- [Exercise inputs]
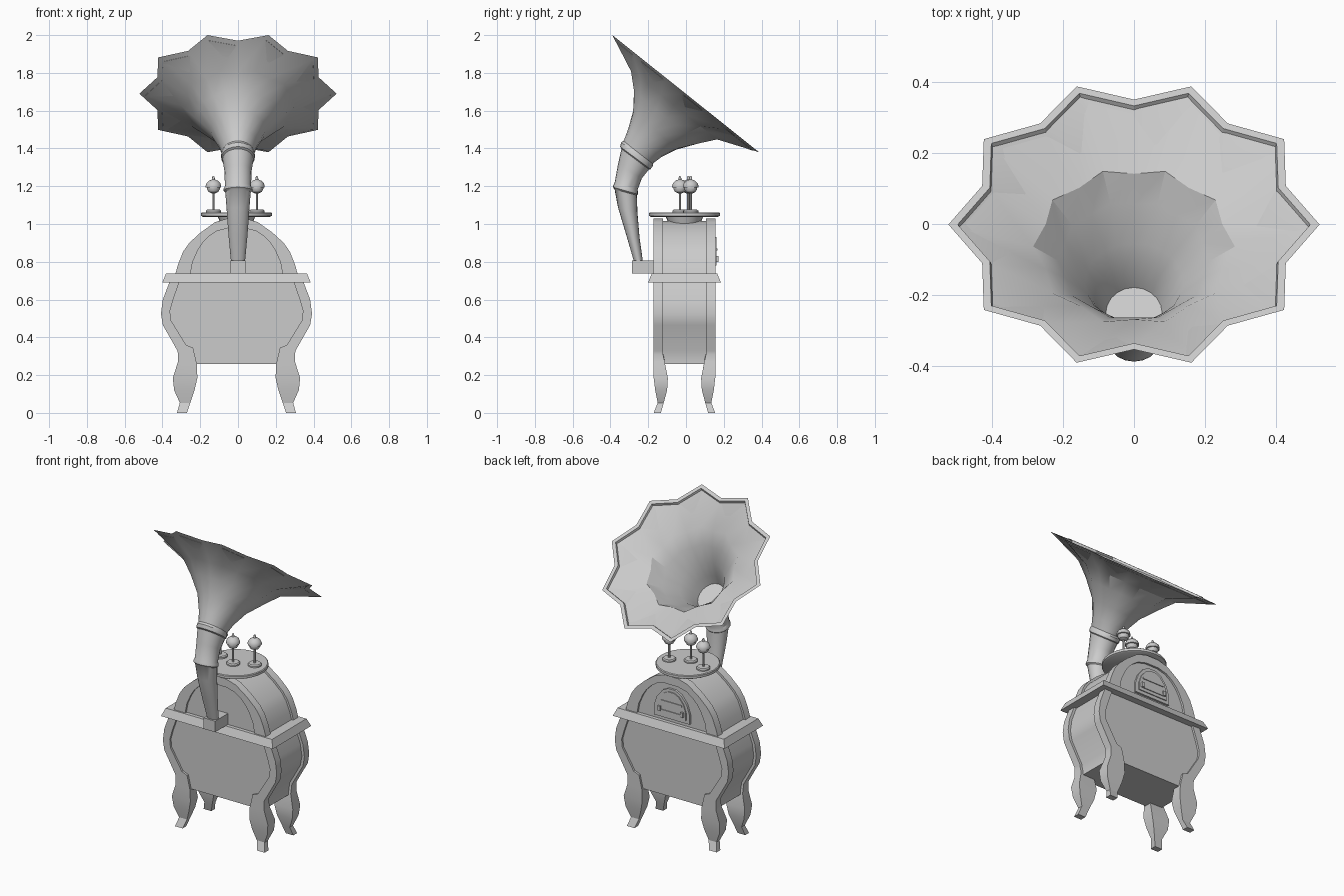
import bpy, bmesh, math
from mathutils import Vector

if "Cube" in bpy.data.objects:
    bpy.data.objects.remove(bpy.data.objects["Cube"])

C = -0.008  # cabinet centre in x and y


def finish(name, bm, angle=30):
    bmesh.ops.recalc_face_normals(bm, faces=bm.faces)
    me = bpy.data.meshes.new(name)
    bm.to_mesh(me)
    bm.free()
    ob = bpy.data.objects.new(name, me)
    bpy.context.collection.objects.link(ob)
    if angle:
        bpy.ops.object.select_all(action='DESELECT')
        ob.select_set(True)
        bpy.context.view_layer.objects.active = ob
        bpy.ops.object.shade_smooth_by_angle(angle=math.radians(angle))
    return ob


def loft(name, rings, angle=30):
    """Skin a list of equal closed sections and cap both ends."""
    bm = bmesh.new()
    vs = [[bm.verts.new(p) for p in r] for r in rings]
    n = len(rings[0])
    for a, b in zip(vs, vs[1:]):
        for i in range(n):
            j = (i + 1) % n
            bm.faces.new((a[i], a[j], b[j], b[i]))
    bm.faces.new(vs[0][::-1])
    bm.faces.new(vs[-1])
    return finish(name, bm, angle)


def prism(name, pts, y0, y1, angle=30):
    """Extrude an (x, z) outline along y."""
    return loft(name, [[(x + C, y, z) for x, z in pts] for y in (y0, y1)], angle)


def lathe(name, x, y, prof, n=16):
    """Round part from (radius, z) points."""
    return loft(name, [[(x + r * math.cos(2 * math.pi * i / n),
                         y + r * math.sin(2 * math.pi * i / n), z)
                        for i in range(n)] for r, z in prof])


def box(name, x0, x1, y0, y1, z0, z1, t=0.0):
    """Box whose top is drawn in by t."""
    return loft(name, [[(x0 + d, y0 + d, z), (x1 - d, y0 + d, z), (x1 - d, y1 - d, z), (x0 + d, y1 - d, z)]
                       for z, d in ((z0, 0), (z1, t))], 0)


def both(half):
    """Full outline from a right-hand half, right to left."""
    return half + [(-x, z) for x, z in reversed(half)]


# lower cabinet body
low = [(.295, .26), (.295, .33), (.372, .465), (.383, .525), (.372, .60), (.335, .70)]
prism("lower_cabinet", both(low), C - .150, C + .150)

# bulging corner posts running down into legs: outer x,z, inner x,z, outer y, inner y
rows = [(.352, .70, .300, .70, .163, .114), (.390, .60, .335, .60, .163, .114),
        (.400, .525, .352, .54, .163, .114), (.390, .465, .347, .49, .163, .114),
        (.312, .328, .267, .36, .163, .114), (.310, .31, .230, .345, .163, .114),
        (.310, .27, .210, .26, .163, .105), (.337, .185, .207, .185, .163, .088),
        (.330, .12, .222, .12, .155, .092), (.300, .053, .245, .053, .142, .110),
        (.315, 0, .262, 0, .163, .125)]
for sx in (-1, 1):
    for sy in (-1, 1):
        loft("front_leg" if sy < 0 else "back_leg",
             [[(C + sx * xo, C + sy * yo, zo), (C + sx * xi, C + sy * yo, zi),
               (C + sx * xi, C + sy * yi, zi), (C + sx * xo, C + sy * yi, zo)]
              for xo, zo, xi, zi, yo, yi in rows])

# ledge moulding
box("ledge", C - .393, C + .393, C - .193, C + .193, .69, .738, .02)

# domed upper cabinet with a frame arch on each face
outer = both([(.325, .73), (.310, .785), (.283, .853), (.250, .90), (.190, .955), (.113, 1.01), (.045, 1.03)])
inner = both([(.245, .73), (.232, .80), (.205, .86), (.180, .90), (.145, .935), (.105, .962), (.045, .978)])
prism("upper_cabinet", [(x * .96, .73 + (z - .73) * .95) for x, z in outer], C - .150, C + .150)
for sy in (-1, 1):
    loft("arch_frame", [[(C + a, C + sy * .163, b), (C + c, C + sy * .163, d),
                         (C + c, C + sy * .114, d), (C + a, C + sy * .114, b)]
                        for (a, b), (c, d) in zip(outer, inner)])

# dial plate on the back
arch = both([(.125, .76), (.125, .82), (.105, .88), (.065, .93), (.025, .95)])
prism("dial_plate", arch, C + .14, C + .163)
prism("dial_inner", [(x * .82, .78 + (z - .76) * .8) for x, z in arch], C + .16, C + .169)
for z in (.805, .865):
    box("dial_bar", C - .075, C + .075, C + .165, C + .174, z - .006, z + .006)
for sx in (-1, 1):
    box("dial_button", C + sx * .08 - .009, C + sx * .08 + .009, C + .165, C + .18, .80, .83)

# round top plate
lathe("plate_foot", C, C, [(.08, .99), (.10, 1.042)], 24)
lathe("top_plate", C, C, [(.178, 1.038), (.187, 1.043), (.187, 1.058), (.182, 1.062)], 24)

# three lamps on thin stems
for x, y in ((-.13, .012), (-.012, -.032), (.10, .025)):
    lathe("lamp_base", x, y, [(.040, 1.06), (.040, 1.07), (.034, 1.076)])
    lathe("lamp_stem", x, y, [(.006, 1.07), (.006, 1.17)], 8)
    lathe("lamp_bulb", x, y, [(.010, 1.162), (.026, 1.170), (.034, 1.185), (.034, 1.192), (.041, 1.194),
                              (.041, 1.204), (.036, 1.217), (.022, 1.230), (.008, 1.235),
                              (.006, 1.25), (.002, 1.255)], 12)

# horn elbow block
box("horn_socket", -.04, .04, -.287, -.15, .738, .808)


def ring(a, b, rx, star=1.0, k=1.0, push=0.0):
    """20-point section between two side-view points (y, z); star < 1 pulls in alternate points."""
    a, b = Vector((0, *a)), Vector((0, *b))
    v = (b - a).normalized()
    n = Vector((0, -v.z, v.y))
    c = (a + b) / 2 + n * push
    rv = (b - a).length / 2 / max(.951, star)
    out = []
    for i in range(20):
        t = math.radians(18 * i)
        f = k * (star if i % 2 else 1)
        out.append(c + Vector((rx * f * math.cos(t), 0, 0)) + v * (rv * f * math.sin(t)))
    return out


# curved horn tube with collars
tube = [((-.275, .80), (-.228, .80), .037), ((-.317, .944), (-.246, .93), .050),
        ((-.360, 1.088), (-.257, 1.06), .060), ((-.378, 1.183), (-.260, 1.152), .067),
        ((-.387, 1.195), (-.254, 1.157), .076), ((-.385, 1.206), (-.254, 1.168), .076),
        ((-.378, 1.218), (-.256, 1.182), .069), ((-.360, 1.316), (-.233, 1.243), .072),
        ((-.342, 1.398), (-.196, 1.289), .082), ((-.349, 1.410), (-.188, 1.290), .089),
        ((-.343, 1.432), (-.176, 1.306), .089), ((-.331, 1.440), (-.176, 1.324), .083)]
loft("horn_tube", [ring(*t) for t in tube])

# scalloped flare, outside skin then lip then inside skin
flare = [((-.333, 1.432), (-.178, 1.318), .083, 1.0), ((-.307, 1.50), (-.132, 1.353), .105, 1.0),
         ((-.280, 1.597), (-.048, 1.395), .150, .98), ((-.275, 1.703), (.069, 1.427), .230, .95),
         ((-.291, 1.809), (.164, 1.448), .305, .92), ((-.390, 2.0), (.387, 1.38), .522, .86)]
skin = [ring(*f) for f in flare]
skin += [ring(*flare[-1], k=.95), ring(*flare[-1], k=.94, push=-.014)]
skin += [ring(*f, k=.93) for f in flare[-2::-1]]
loft("horn_flare", skin, 28)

- [Directions for this task] Go through the material above and repeat it exactly. Omit the pictures.

- [Your solution]
import bpy, bmesh, math
from mathutils import Vector

if "Cube" in bpy.data.objects:
    bpy.data.objects.remove(bpy.data.objects["Cube"])

C = -0.008  # cabinet centre in x and y


def finish(name, bm, angle=30):
    bmesh.ops.recalc_face_normals(bm, faces=bm.faces)
    me = bpy.data.meshes.new(name)
    bm.to_mesh(me)
    bm.free()
    ob = bpy.data.objects.new(name, me)
    bpy.context.collection.objects.link(ob)
    if angle:
        bpy.ops.object.select_all(action='DESELECT')
        ob.select_set(True)
        bpy.context.view_layer.objects.active = ob
        bpy.ops.object.shade_smooth_by_angle(angle=math.radians(angle))
    return ob


def loft(name, rings, angle=30):
    """Skin a list of equal closed sections and cap both ends."""
    bm = bmesh.new()
    vs = [[bm.verts.new(p) for p in r] for r in rings]
    n = len(rings[0])
    for a, b in zip(vs, vs[1:]):
        for i in range(n):
            j = (i + 1) % n
            bm.faces.new((a[i], a[j], b[j], b[i]))
    bm.faces.new(vs[0][::-1])
    bm.faces.new(vs[-1])
    return finish(name, bm, angle)


def prism(name, pts, y0, y1, angle=30):
    """Extrude an (x, z) outline along y."""
    return loft(name, [[(x + C, y, z) for x, z in pts] for y in (y0, y1)], angle)


def lathe(name, x, y, prof, n=16):
    """Round part from (radius, z) points."""
    return loft(name, [[(x + r * math.cos(2 * math.pi * i / n),
                         y + r * math.sin(2 * math.pi * i / n), z)
                        for i in range(n)] for r, z in prof])


def box(name, x0, x1, y0, y1, z0, z1, t=0.0):
    """Box whose top is drawn in by t."""
    return loft(name, [[(x0 + d, y0 + d, z), (x1 - d, y0 + d, z), (x1 - d, y1 - d, z), (x0 + d, y1 - d, z)]
                       for z, d in ((z0, 0), (z1, t))], 0)


def both(half):
    """Full outline from a right-hand half, right to left."""
    return half + [(-x, z) for x, z in reversed(half)]


# lower cabinet body
low = [(.295, .26), (.295, .33), (.372, .465), (.383, .525), (.372, .60), (.335, .70)]
prism("lower_cabinet", both(low), C - .150, C + .150)

# bulging corner posts running down into legs: outer x,z, inner x,z, outer y, inner y
rows = [(.352, .70, .300, .70, .163, .114), (.390, .60, .335, .60, .163, .114),
        (.400, .525, .352, .54, .163, .114), (.390, .465, .347, .49, .163, .114),
        (.312, .328, .267, .36, .163, .114), (.310, .31, .230, .345, .163, .114),
        (.310, .27, .210, .26, .163, .105), (.337, .185, .207, .185, .163, .088),
        (.330, .12, .222, .12, .155, .092), (.300, .053, .245, .053, .142, .110),
        (.315, 0, .262, 0, .163, .125)]
for sx in (-1, 1):
    for sy in (-1, 1):
        loft("front_leg" if sy < 0 else "back_leg",
             [[(C + sx * xo, C + sy * yo, zo), (C + sx * xi, C + sy * yo, zi),
               (C + sx * xi, C + sy * yi, zi), (C + sx * xo, C + sy * yi, zo)]
              for xo, zo, xi, zi, yo, yi in rows])

# ledge moulding
box("ledge", C - .393, C + .393, C - .193, C + .193, .69, .738, .02)

# domed upper cabinet with a frame arch on each face
outer = both([(.325, .73), (.310, .785), (.283, .853), (.250, .90), (.190, .955), (.113, 1.01), (.045, 1.03)])
inner = both([(.245, .73), (.232, .80), (.205, .86), (.180, .90), (.145, .935), (.105, .962), (.045, .978)])
prism("upper_cabinet", [(x * .96, .73 + (z - .73) * .95) for x, z in outer], C - .150, C + .150)
for sy in (-1, 1):
    loft("arch_frame", [[(C + a, C + sy * .163, b), (C + c, C + sy * .163, d),
                         (C + c, C + sy * .114, d), (C + a, C + sy * .114, b)]
                        for (a, b), (c, d) in zip(outer, inner)])

# dial plate on the back
arch = both([(.125, .76), (.125, .82), (.105, .88), (.065, .93), (.025, .95)])
prism("dial_plate", arch, C + .14, C + .163)
prism("dial_inner", [(x * .82, .78 + (z - .76) * .8) for x, z in arch], C + .16, C + .169)
for z in (.805, .865):
    box("dial_bar", C - .075, C + .075, C + .165, C + .174, z - .006, z + .006)
for sx in (-1, 1):
    box("dial_button", C + sx * .08 - .009, C + sx * .08 + .009, C + .165, C + .18, .80, .83)

# round top plate
lathe("plate_foot", C, C, [(.08, .99), (.10, 1.042)], 24)
lathe("top_plate", C, C, [(.178, 1.038), (.187, 1.043), (.187, 1.058), (.182, 1.062)], 24)

# three lamps on thin stems
for x, y in ((-.13, .012), (-.012, -.032), (.10, .025)):
    lathe("lamp_base", x, y, [(.040, 1.06), (.040, 1.07), (.034, 1.076)])
    lathe("lamp_stem", x, y, [(.006, 1.07), (.006, 1.17)], 8)
    lathe("lamp_bulb", x, y, [(.010, 1.162), (.026, 1.170), (.034, 1.185), (.034, 1.192), (.041, 1.194),
                              (.041, 1.204), (.036, 1.217), (.022, 1.230), (.008, 1.235),
                              (.006, 1.25), (.002, 1.255)], 12)

# horn elbow block
box("horn_socket", -.04, .04, -.287, -.15, .738, .808)


def ring(a, b, rx, star=1.0, k=1.0, push=0.0):
    """20-point section between two side-view points (y, z); star < 1 pulls in alternate points."""
    a, b = Vector((0, *a)), Vector((0, *b))
    v = (b - a).normalized()
    n = Vector((0, -v.z, v.y))
    c = (a + b) / 2 + n * push
    rv = (b - a).length / 2 / max(.951, star)
    out = []
    for i in range(20):
        t = math.radians(18 * i)
        f = k * (star if i % 2 else 1)
        out.append(c + Vector((rx * f * math.cos(t), 0, 0)) + v * (rv * f * math.sin(t)))
    return out


# curved horn tube with collars
tube = [((-.275, .80), (-.228, .80), .037), ((-.317, .944), (-.246, .93), .050),
        ((-.360, 1.088), (-.257, 1.06), .060), ((-.378, 1.183), (-.260, 1.152), .067),
        ((-.387, 1.195), (-.254, 1.157), .076), ((-.385, 1.206), (-.254, 1.168), .076),
        ((-.378, 1.218), (-.256, 1.182), .069), ((-.360, 1.316), (-.233, 1.243), .072),
        ((-.342, 1.398), (-.196, 1.289), .082), ((-.349, 1.410), (-.188, 1.290), .089),
        ((-.343, 1.432), (-.176, 1.306), .089), ((-.331, 1.440), (-.176, 1.324), .083)]
loft("horn_tube", [ring(*t) for t in tube])

# scalloped flare, outside skin then lip then inside skin
flare = [((-.333, 1.432), (-.178, 1.318), .083, 1.0), ((-.307, 1.50), (-.132, 1.353), .105, 1.0),
         ((-.280, 1.597), (-.048, 1.395), .150, .98), ((-.275, 1.703), (.069, 1.427), .230, .95),
         ((-.291, 1.809), (.164, 1.448), .305, .92), ((-.390, 2.0), (.387, 1.38), .522, .86)]
skin = [ring(*f) for f in flare]
skin += [ring(*flare[-1], k=.95), ring(*flare[-1], k=.94, push=-.014)]
skin += [ring(*f, k=.93) for f in flare[-2::-1]]
loft("horn_flare", skin, 28)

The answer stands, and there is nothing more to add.